I don’t think this is completely unheard of for someone who was relatively recently assaulted, and I am considering therapy to help me work through it. The immediate “problem” is that I have no difficulty having sex with my boyfriend. In fact, the sex with him is amazing and leaves me feeling loved and whole and wonderful.
This is breaking my husband’s heart. He has become incredibly jealous of my relationship with my boyfriend. He’s depressed. He’s angry. He accuses me of no longer loving him, and he wants me to stop sleeping with my boyfriend until our marriage is back to normal. I feel like a horrible person, but I just can’t do that. I need that outlet. I need that support. And I admit I have a hard time believing that my husband and I will ever be able to go back to the way things were before.
I feel like I’ve already lost my former partner (fucked-up though that may seem) and my husband. It kills me to think about cutting out the one positive relationship remaining. On the other hand, I do love my husband—very much—and watching him suffer like this is unbearable.
Potentially Traumatized Sexual Deviant
And his response:
I’m sorry that you were sexually assaulted—that’s awful, PTSD, and I hope you went to the police and I hope you’re pressing charges. But I also hope you know that being the victim of sexual assault is not a Get Out of Being a Human Being Free card.
Just because you’ve been victimized doesn’t mean you operate in an alternate moral universe where you’re not obligated to take other people’s feelings into consideration—particularly the feelings of people you profess to love and happen to be married to. Your first priority in the wake of your assault had to be your own physical and emotional safety, of course, but your behavior toward your husband is both cruel and selfish.
If you truly loved your husband and valued your marriage, PTSD, you would’ve put the boyfriend on hold and gotten your ass into therapy without having to be told.
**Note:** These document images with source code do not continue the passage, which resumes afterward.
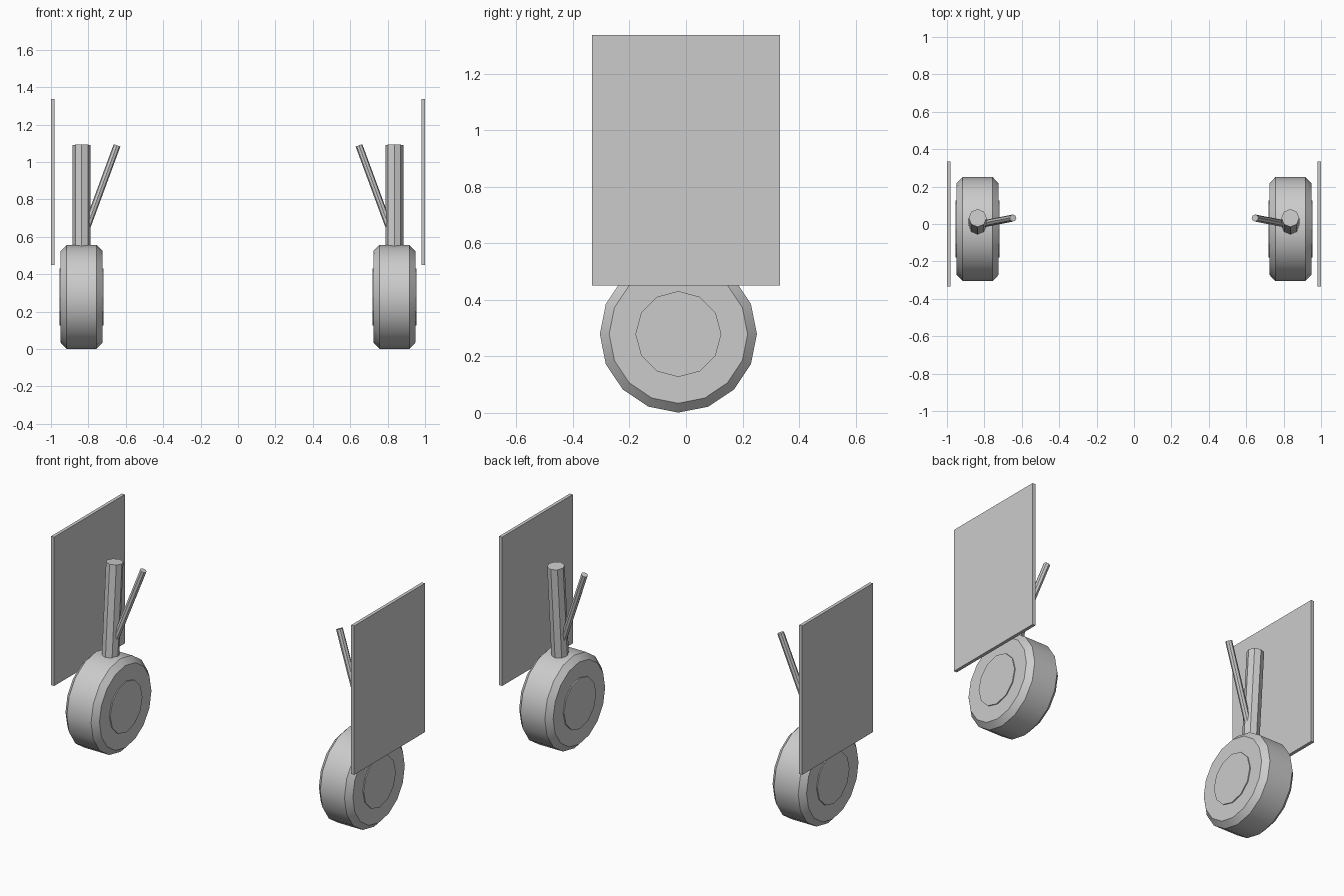
import bpy, bmesh, math
from mathutils import Vector

if "Cube" in bpy.data.objects:
    bpy.data.objects.remove(bpy.data.objects["Cube"])

grey = bpy.data.materials.new("plain grey")
grey.diffuse_color = (0.6, 0.6, 0.6, 1)
grey.use_nodes = True
grey.node_tree.nodes["Principled BSDF"].inputs["Base Color"].default_value = grey.diffuse_color


def finish(name, bm, smooth=False):
    bmesh.ops.recalc_face_normals(bm, faces=bm.faces)
    mesh = bpy.data.meshes.new(name)
    bm.to_mesh(mesh)
    bm.free()
    mesh.materials.append(grey)
    obj = bpy.data.objects.new(name, mesh)
    bpy.context.collection.objects.link(obj)
    if smooth:
        bpy.ops.object.select_all(action='DESELECT')
        obj.select_set(True)
        bpy.context.view_layer.objects.active = obj
        bpy.ops.object.shade_smooth_by_angle(angle=math.radians(29))
    return obj


def turned(name, origin, axis, profile, sides, smooth=False):
    """Capped solid of rings (distance along axis, radius)."""
    origin, axis = Vector(origin), Vector(axis).normalized()
    v = axis.cross(Vector((0, 0, 1)) if abs(axis.z) < 0.5 else Vector((1, 0, 0))).normalized()
    u = axis.cross(v)
    bm = bmesh.new()
    rings = []
    for d, r in profile:
        ring = []
        for i in range(sides):
            a = math.tau * i / sides
            ring.append(bm.verts.new(origin + axis * d + (u * math.cos(a) + v * math.sin(a)) * r))
        rings.append(ring)
    for a, b in zip(rings, rings[1:]):
        for i in range(sides):
            j = (i + 1) % sides
            bm.faces.new((a[i], a[j], b[j], b[i]))
    bm.faces.new(rings[0])
    bm.faces.new(rings[-1])
    return finish(name, bm, smooth)


def rod(name, start, end, radius, sides):
    d = Vector(end) - Vector(start)
    return turned(name, start, d, [(0, radius), (d.length, radius)], sides)


def box(name, lo, hi):
    bm = bmesh.new()
    bmesh.ops.create_cube(bm, size=1)
    for vert in bm.verts:
        vert.co = [(l + h) / 2 + c * (h - l) for c, l, h in zip(vert.co, lo, hi)]
    return finish(name, bm)


for side, s in (("left", -1), ("right", 1)):
    x = 0.836 * s
    hub = (x, -0.027, 0.279)
    # Tyre with bevelled shoulders, and a hub showing on both faces
    turned(side + "_tyre", hub, (1, 0, 0),
           [(-0.112, 0.245), (-0.08, 0.278), (0.08, 0.278), (0.112, 0.245)], 16, True)
    turned(side + "_hub", hub, (1, 0, 0), [(-0.118, 0.152), (0.118, 0.152)], 12)
    # Slightly raked main strut and inward brace
    rod(side + "_strut", hub, (x, 0.032, 1.09), 0.048, 8)
    rod(side + "_brace", (x, -0.005, 0.575), (0.647 * s, 0.032, 1.088), 0.019, 8)
    # Bay door panel
    xs = sorted((0.98 * s, 1.0 * s))
    box(side + "_door", (xs[0], -0.333, 0.45), (xs[1], 0.333, 1.338))
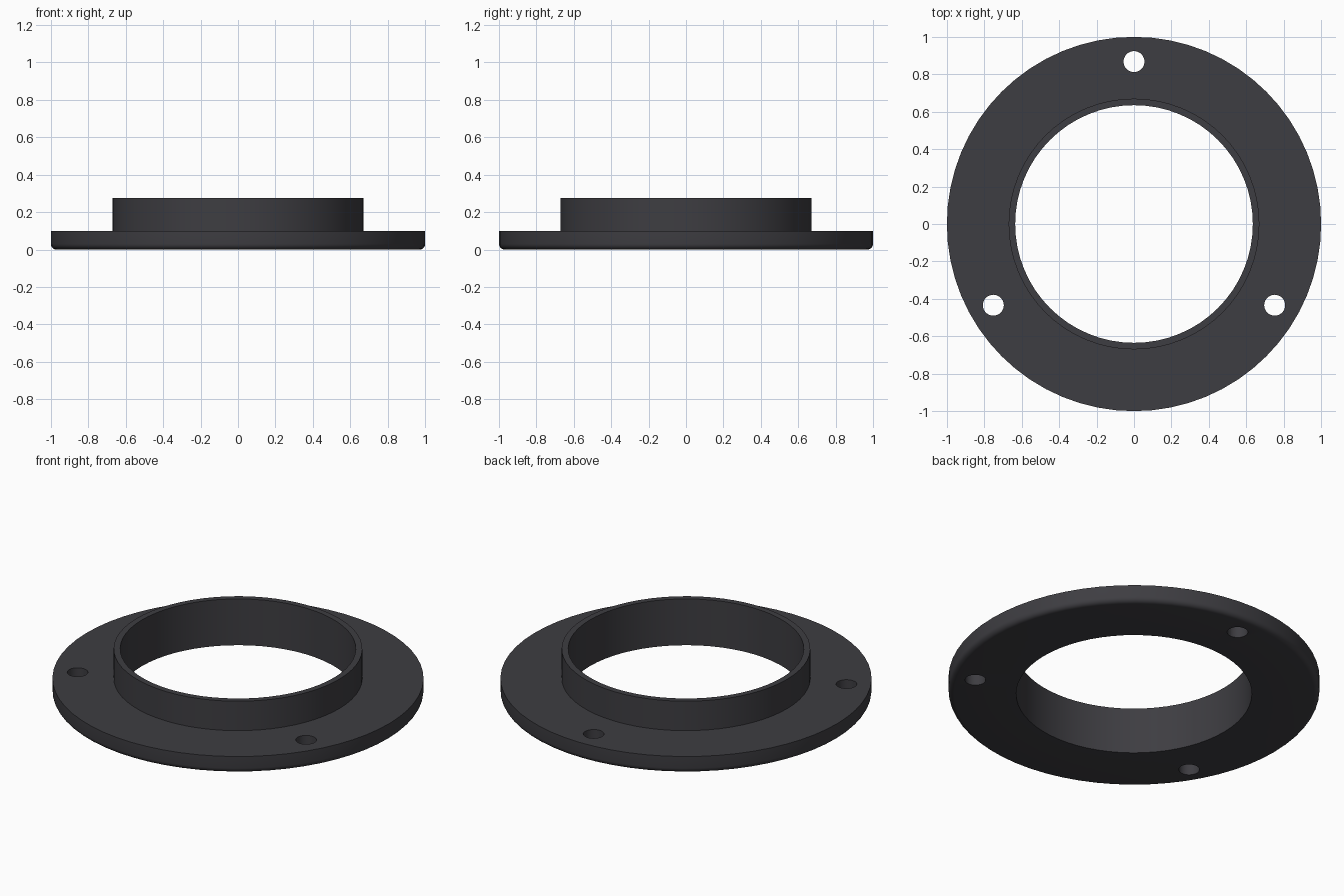
import bpy, bmesh
from math import pi, sin, cos, radians
from mathutils import Matrix, Vector

cube = bpy.data.objects.get("Cube")
if cube:
    bpy.data.objects.remove(cube, do_unlink=True)

SEGMENTS = 64
BORE, COLLAR, RIM = 0.635, 0.67, 1.0
FLANGE_TOP, COLLAR_TOP, FILLET = 0.1, 0.275, 0.03
HOLE_RADIUS, HOLE_CIRCLE = 0.056, 0.868

# Single dark plastic colour
plastic = bpy.data.materials.new("charcoal plastic")
plastic.use_nodes = True
color = (0.048, 0.047, 0.054, 1)
plastic.diffuse_color = color
plastic.node_tree.nodes["Principled BSDF"].inputs["Base Color"].default_value = color


def make_object(name, bm):
    bmesh.ops.recalc_face_normals(bm, faces=bm.faces)
    mesh = bpy.data.meshes.new(name)
    bm.to_mesh(mesh)
    bm.free()
    obj = bpy.data.objects.new(name, mesh)
    obj.data.materials.append(plastic)
    bpy.context.collection.objects.link(obj)
    return obj


# Cross-section of flange and collar, with a rounded lower rim
profile = [(BORE, 0)]
for i in range(6):
    a = radians(-90 + 18 * i)
    profile.append((RIM - FILLET + FILLET * cos(a), FILLET + FILLET * sin(a)))
profile += [(RIM, FLANGE_TOP), (COLLAR, FLANGE_TOP),
            (COLLAR, COLLAR_TOP), (BORE, COLLAR_TOP)]

# Revolve the section around the vertical axis
bm = bmesh.new()
verts = [bm.verts.new((r, 0, z)) for r, z in profile]
edges = [bm.edges.new((v, verts[(i + 1) % len(verts)])) for i, v in enumerate(verts)]
bmesh.ops.spin(bm, geom=verts + edges, cent=(0, 0, 0), axis=(0, 0, 1),
               angle=2 * pi, steps=SEGMENTS, use_merge=True)
bmesh.ops.remove_doubles(bm, verts=bm.verts, dist=1e-4)
flange = make_object("flange_ring", bm)

# Three screw holes, evenly spaced
bm = bmesh.new()
for i in range(3):
    a = radians(90 + 120 * i)
    place = Matrix.Translation(Vector((HOLE_CIRCLE * cos(a), HOLE_CIRCLE * sin(a), FLANGE_TOP / 2)))
    bmesh.ops.create_cone(bm, cap_ends=True, segments=32, radius1=HOLE_RADIUS,
                          radius2=HOLE_RADIUS, depth=0.3, matrix=place)
cutter = make_object("screw_hole_cutter", bm)
cutter.hide_render = True

cut = flange.modifiers.new("screw holes", "BOOLEAN")
cut.operation = "DIFFERENCE"
cut.solver = "EXACT"
cut.object = cutter

bpy.ops.object.select_all(action="DESELECT")
flange.select_set(True)
bpy.context.view_layer.objects.active = flange
bpy.ops.object.modifier_apply(modifier=cut.name)
bpy.data.objects.remove(cutter, do_unlink=True)
bpy.ops.object.shade_smooth_by_angle(angle=radians(30))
It looks to me like you want out of this marriage. But instead of taking responsibility for wanting out, you’re playing the victim card while slamming both hands down on your marriage’s self-destruct button.
To sum up, PTSD: You’re being a total shit. Do you love your husband? Is your marriage a priority? Then start acting like it: Cut the boyfriend off—for the indefinite future—and get your ass onto a counselor’s couch. If you’re not willing to do those things, PTSD, then stop emotionally assaulting your husband and put both your marriage and him out of their misery.
I have no words. Bolded parts were as a result of anger and disbelief that a person in charge of a “Good Cause” can be so unempathetic and victim blaming.
I guess if anyone would know how to play the ‘Get Out of Being a Human Being Free’ card, it’s Dan Savage. Congrats to him on adding survivor shaming to his already varied repertoire.